Michela Magas is a designer who bridges the worlds of science and art, design and technology, academic research and industry with a track record of over 25 years of innovation. She is innovation advisor to the European Commission and the G7 leaders, member of President von der Leyen’s High Level Round Table for the New European Bauhaus, and member of the Advisory Board of CERN IdeaSquare (ISAB-G). In 2017 she was the first woman from the creative industries to be awarded European Woman Innovator, and in 2016 she was presented with an Innovation Luminary Award for Creative Innovation by the European Commission and Intel Labs Europe. She created the concept of the Industry Commons which has galvanised European industry around cross-domain data interoperability. She is the Founder and CEO of Stockholm-based MTF Labs, a global community platform of around 8000 creative innovators and scientific researchers, which provides a test case for innovation in areas as diverse as neuroscience, forestry and microcomputing. For 20 years she ran Stromatolite Design Lab in London creating design futures with global clients such as Apple, Nike and Nokia.

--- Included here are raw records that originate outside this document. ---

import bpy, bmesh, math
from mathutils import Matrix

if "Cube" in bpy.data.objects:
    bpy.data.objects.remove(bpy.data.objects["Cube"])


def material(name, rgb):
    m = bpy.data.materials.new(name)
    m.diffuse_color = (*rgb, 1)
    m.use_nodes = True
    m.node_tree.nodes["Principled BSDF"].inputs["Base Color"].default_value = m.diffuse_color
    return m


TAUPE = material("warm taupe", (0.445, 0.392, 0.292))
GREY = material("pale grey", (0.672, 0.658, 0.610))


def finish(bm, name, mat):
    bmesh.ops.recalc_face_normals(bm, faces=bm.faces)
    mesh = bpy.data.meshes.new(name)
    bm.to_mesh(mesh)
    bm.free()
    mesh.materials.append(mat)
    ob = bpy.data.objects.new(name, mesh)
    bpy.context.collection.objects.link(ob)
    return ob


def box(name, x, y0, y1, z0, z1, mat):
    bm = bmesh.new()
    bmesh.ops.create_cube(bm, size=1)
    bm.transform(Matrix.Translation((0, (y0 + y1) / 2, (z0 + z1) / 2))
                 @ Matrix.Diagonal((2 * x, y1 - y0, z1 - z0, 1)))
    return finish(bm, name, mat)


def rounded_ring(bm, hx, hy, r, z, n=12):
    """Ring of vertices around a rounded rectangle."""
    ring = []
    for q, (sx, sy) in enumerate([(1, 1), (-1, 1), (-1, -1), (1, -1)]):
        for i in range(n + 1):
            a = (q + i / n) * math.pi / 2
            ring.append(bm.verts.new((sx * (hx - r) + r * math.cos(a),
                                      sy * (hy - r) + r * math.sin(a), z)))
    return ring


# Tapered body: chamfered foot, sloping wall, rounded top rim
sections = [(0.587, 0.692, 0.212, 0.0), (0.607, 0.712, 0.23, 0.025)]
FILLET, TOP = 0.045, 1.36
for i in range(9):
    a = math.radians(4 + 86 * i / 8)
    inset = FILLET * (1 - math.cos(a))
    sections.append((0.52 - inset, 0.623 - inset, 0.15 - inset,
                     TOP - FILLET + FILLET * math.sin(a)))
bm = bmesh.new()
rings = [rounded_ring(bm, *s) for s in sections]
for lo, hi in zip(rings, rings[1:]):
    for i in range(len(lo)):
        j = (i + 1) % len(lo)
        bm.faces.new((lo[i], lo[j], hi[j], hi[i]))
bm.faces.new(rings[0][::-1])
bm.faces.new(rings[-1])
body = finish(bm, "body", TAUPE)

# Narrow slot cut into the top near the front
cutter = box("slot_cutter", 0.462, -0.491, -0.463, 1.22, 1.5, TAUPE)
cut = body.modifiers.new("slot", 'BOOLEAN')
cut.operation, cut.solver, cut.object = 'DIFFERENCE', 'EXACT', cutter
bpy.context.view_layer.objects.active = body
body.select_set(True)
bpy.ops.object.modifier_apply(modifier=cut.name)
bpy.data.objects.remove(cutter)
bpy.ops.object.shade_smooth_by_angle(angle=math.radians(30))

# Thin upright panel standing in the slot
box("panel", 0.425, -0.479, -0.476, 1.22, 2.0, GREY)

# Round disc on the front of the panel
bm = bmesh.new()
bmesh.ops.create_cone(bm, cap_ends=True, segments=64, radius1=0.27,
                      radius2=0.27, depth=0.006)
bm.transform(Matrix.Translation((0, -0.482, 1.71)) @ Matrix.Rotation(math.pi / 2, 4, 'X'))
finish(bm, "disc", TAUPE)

Picture © Nebojsa Babic square
Andrew Dubber is is an author, academic, public speaker and broadcaster, Director of MTF Labs, and Steering Board Member of the Industry Commons Foundation. He has written extensively on the digital transition, cultural identity in popular music, and social innovation in the cultural sector, including Radio in the Digital Age (Polity, 2013) and Understanding the Music Industries (Sage, 2012). He is the manager of Erasmus+ projects about STEAM education and is an active participant in EU Horizon projects about innovation and the Creative Industries. Until 2015, Dubber was UK Arts and Humanities Research Council Knowledge Transfer Fellow and Professor of Music Industry Innovation at Birmingham City University’s Centre for Media and Cultural Research. As an academic he led and contributed to practice-based research and Knowledge Exchange projects focusing on digital mediation, intellectual property, the creation of meaning from media objects within social and cultural networks, and innovation for social change. As an early adopter of new media platforms, Dubber has been blogging since 2002 and podcasting since 2004.
Picture © Michela Magas

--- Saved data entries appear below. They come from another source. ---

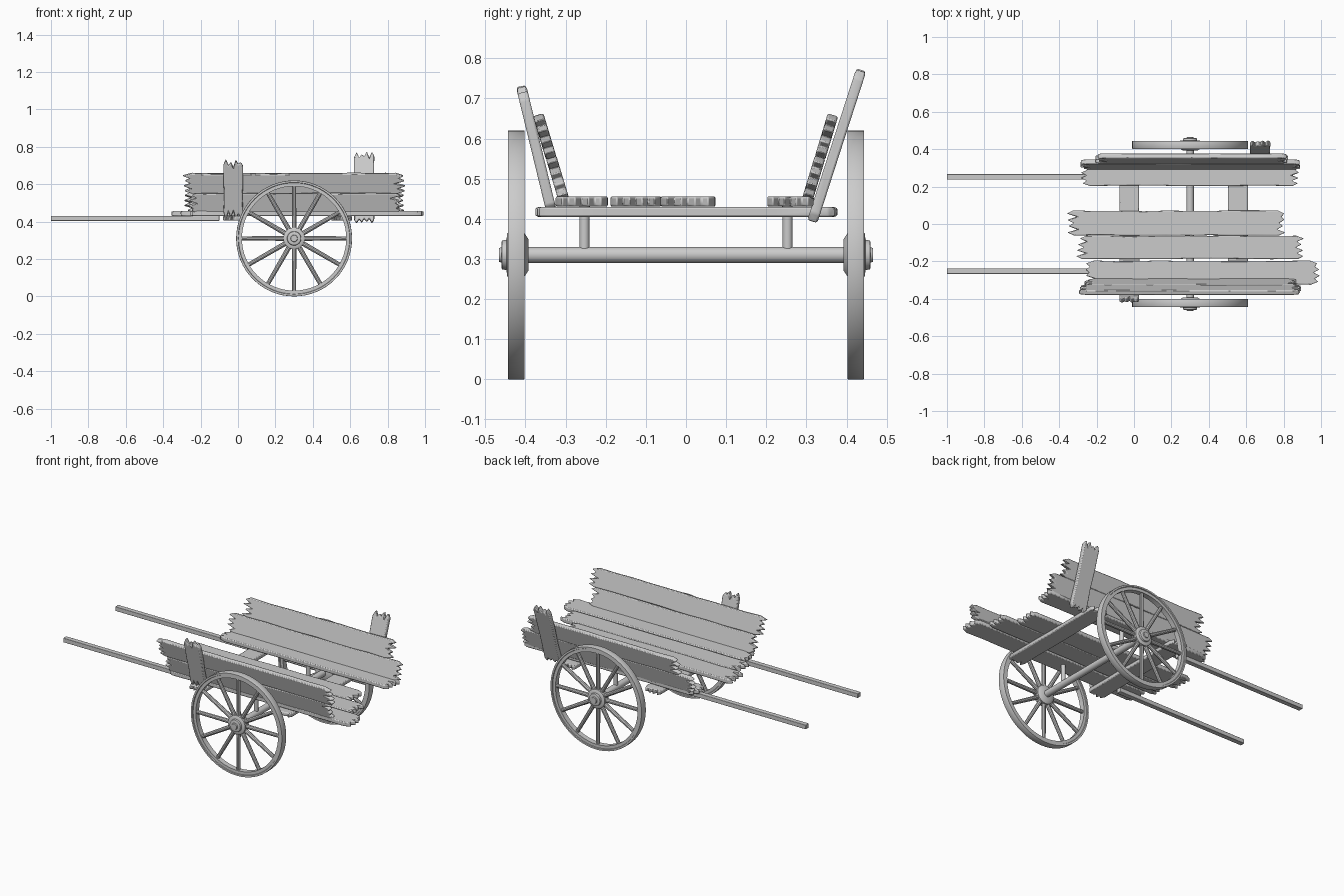
import bpy, bmesh, math, random
from mathutils import Matrix, Vector

random.seed(7)
cube = bpy.data.objects.get("Cube")
if cube:
    bpy.data.objects.remove(cube)

wood = bpy.data.materials.new("weathered_grey")
wood.use_nodes = True
wood.diffuse_color = (0.6, 0.6, 0.6, 1)
wood.node_tree.nodes["Principled BSDF"].inputs["Base Color"].default_value = (0.6, 0.6, 0.6, 1)


def finish(name, bm, matrix=Matrix(), bevel=0.0, angle=35):
    bmesh.ops.recalc_face_normals(bm, faces=bm.faces)
    mesh = bpy.data.meshes.new(name)
    bm.to_mesh(mesh)
    bm.free()
    mesh.transform(matrix)
    mesh.materials.append(wood)
    obj = bpy.data.objects.new(name, mesh)
    bpy.context.collection.objects.link(obj)
    if bevel:
        mod = obj.modifiers.new("worn_edges", 'BEVEL')
        mod.width, mod.segments = bevel, 2
    bpy.ops.object.select_all(action='DESELECT')
    obj.select_set(True)
    bpy.context.view_layer.objects.active = obj
    bpy.ops.object.shade_smooth_by_angle(angle=math.radians(angle))
    return obj


def plank(name, start, end, across, width, thick=0.026, rag=0.06):
    """Board from start to end with splintered ends and wavy edges."""
    start, end = Vector(start), Vector(end)
    along = (end - start).normalized()
    across = Vector(across).normalized()
    length, half = (end - start).length, width / 2
    outline = []
    steps = max(3, int(length / 0.12))
    teeth = 8
    for side in (1, -1):
        # long edge, then the broken end that follows it
        for i in range(1, steps):
            t = i / steps
            x = rag + (length - 2 * rag) * (t if side > 0 else 1 - t)
            outline.append((x, -side * half * random.uniform(0.93, 1.02)))
        for i in range(teeth + 1):
            depth = rag * (random.uniform(0.0, 0.4) if i % 2 else random.uniform(0.5, 1.0))
            x = length - depth if side > 0 else depth
            outline.append((x, side * half * (2 * i / teeth - 1)))
    bm = bmesh.new()
    face = bm.faces.new([bm.verts.new((x, y, -thick / 2)) for x, y in outline])
    top = bmesh.ops.extrude_face_region(bm, geom=[face])["geom"]
    for v in top:
        if isinstance(v, bmesh.types.BMVert):
            v.co.z += thick
    bmesh.ops.triangulate(bm, faces=[f for f in bm.faces if len(f.verts) > 4])
    normal = along.cross(across)
    m = Matrix((along, across, normal)).transposed().to_4x4()
    m.translation = start
    return finish(name, bm, m, 0.005, 50)


def rod(name, start, end, radius, sides=16, tip=None):
    start, end = Vector(start), Vector(end)
    bm = bmesh.new()
    bmesh.ops.create_cone(bm, cap_ends=True, segments=sides, radius1=radius,
                          radius2=tip or radius, depth=(end - start).length)
    m = (end - start).to_track_quat('Z', 'Y').to_matrix().to_4x4()
    m.translation = (start + end) / 2
    return finish(name, bm, m)


def lathe(name, profile, matrix, closed=False, steps=64):
    """Spin (radius, height) points around local z."""
    bm = bmesh.new()
    verts = [bm.verts.new((r, 0, h)) for r, h in profile]
    pairs = list(zip(verts, verts[1:])) + ([(verts[-1], verts[0])] if closed else [])
    edges = [bm.edges.new(p) for p in pairs]
    bmesh.ops.spin(bm, geom=verts + edges, axis=(0, 0, 1), cent=(0, 0, 0),
                   angle=math.tau, steps=steps)
    bmesh.ops.remove_doubles(bm, verts=bm.verts, dist=0.0002)
    return finish(name, bm, matrix)


# Wheels and hubs
AX, AZ, WY = 0.3, 0.31, 0.423
rim = [(0.279, -0.016), (0.279, 0.016), (0.297, 0.016), (0.299, 0.021), (0.309, 0.021),
       (0.31, 0.019), (0.31, -0.019), (0.309, -0.021), (0.299, -0.021), (0.297, -0.016)]
hub = [(0, -0.03), (0.04, -0.03), (0.058, -0.018), (0.058, 0.019), (0.052, 0.023),
       (0.038, 0.024), (0.036, 0.035), (0.031, 0.037), (0.019, 0.037), (0.017, 0.043), (0, 0.043)]
for s, label in ((-1, "right"), (1, "left")):
    frame = Matrix.Translation((AX, s * WY, AZ)) @ Matrix.Rotation(-s * math.pi / 2, 4, 'X')
    lathe(label + "_wheel_rim", rim, frame, True)
    lathe(label + "_wheel_hub", hub, frame, False, 32)
    for i in range(12):
        a = i * math.tau / 12
        d = Vector((math.cos(a), 0, math.sin(a)))
        c = Vector((AX, s * WY, AZ))
        rod(f"{label}_spoke_{i + 1}", c + d * 0.045, c + d * 0.286, 0.013, 10, 0.011)

    # Shaft and its support post
    bm = bmesh.new()
    bmesh.ops.create_cube(bm, size=1)
    finish(label + "_shaft", bm, Matrix.Translation((-0.55, s * 0.252, 0.417))
           @ Matrix.Diagonal((0.9, 0.03, 0.026, 1)), 0.002)
    rod(label + "_post", (AX, s * 0.253, 0.315), (AX, s * 0.253, 0.432), 0.0125)

rod("axle", (AX, -0.41, AZ), (AX, 0.41, AZ), 0.02, 24)

# Cross beams under the floor
for name, x in (("front_cross_beam", -0.025), ("rear_cross_beam", 0.555)):
    plank(name, (x, -0.38, 0.417), (x, 0.38, 0.417), (1, 0, 0), 0.11, 0.024, 0.04)

# Floor boards, with one missing: x start, x end, y centre, width
floor = [(-0.36, 0.82, 0.005, 0.135), (-0.31, 0.91, -0.125, 0.125),
         (-0.27, 1.0, -0.26, 0.13), (-0.29, 0.9, 0.26, 0.115)]
for i, (x0, x1, y, w) in enumerate(floor):
    plank(f"floor_board_{i + 1}", (x0, y, 0.443), (x1, y, 0.443), (0, 1, 0), w)

# Leaning side boards: side, x start, x end, y centre, z centre
sides = [(-1, -0.27, 0.88, 0.32, 0.5), (-1, -0.3, 0.9, 0.352, 0.605),
         (1, -0.29, 0.9, 0.318, 0.5), (1, -0.21, 0.83, 0.35, 0.605)]
for i, (s, x0, x1, y, z) in enumerate(sides):
    plank(f"side_board_{i + 1}", (x0, s * y, z), (x1, s * y, z),
          (0, s * 0.3, 1), 0.112, 0.027)

# Broken stakes outside the side boards
plank("right_stake", (-0.025, -0.333, 0.41), (-0.025, -0.412, 0.735), (1, 0, 0), 0.105, 0.026, 0.05)
plank("left_stake", (0.675, 0.312, 0.385), (0.675, 0.438, 0.775), (1, 0, 0), 0.108, 0.026, 0.05)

Rhodri Marsden is a writer and musician based in the UK. He was the technology columnist for The Independent newspaper from 2006 until 2016, and subsequently took on that role for The National, a leading English language paper based in the UAE. His other writing, on subjects ranging from male-pattern baldness to amateur perfume makers, have appeared in dozens of publications including The Guardian, i, Daily Telegraph, New Statesman, The Times, Glamour and Cosmopolitan. His annual fundraising efforts for the homeless every Christmas Eve on Twitter provided the catalyst for his most recent book, A Very British Christmas. A sought-after producer and musical director, he had an unlikely top 20 iTunes hit in 2019 with a disco album on the subject of Brexit, and he continues to perform as part of the much-loved pop group Scritti Politti.
Picture © Laura Ward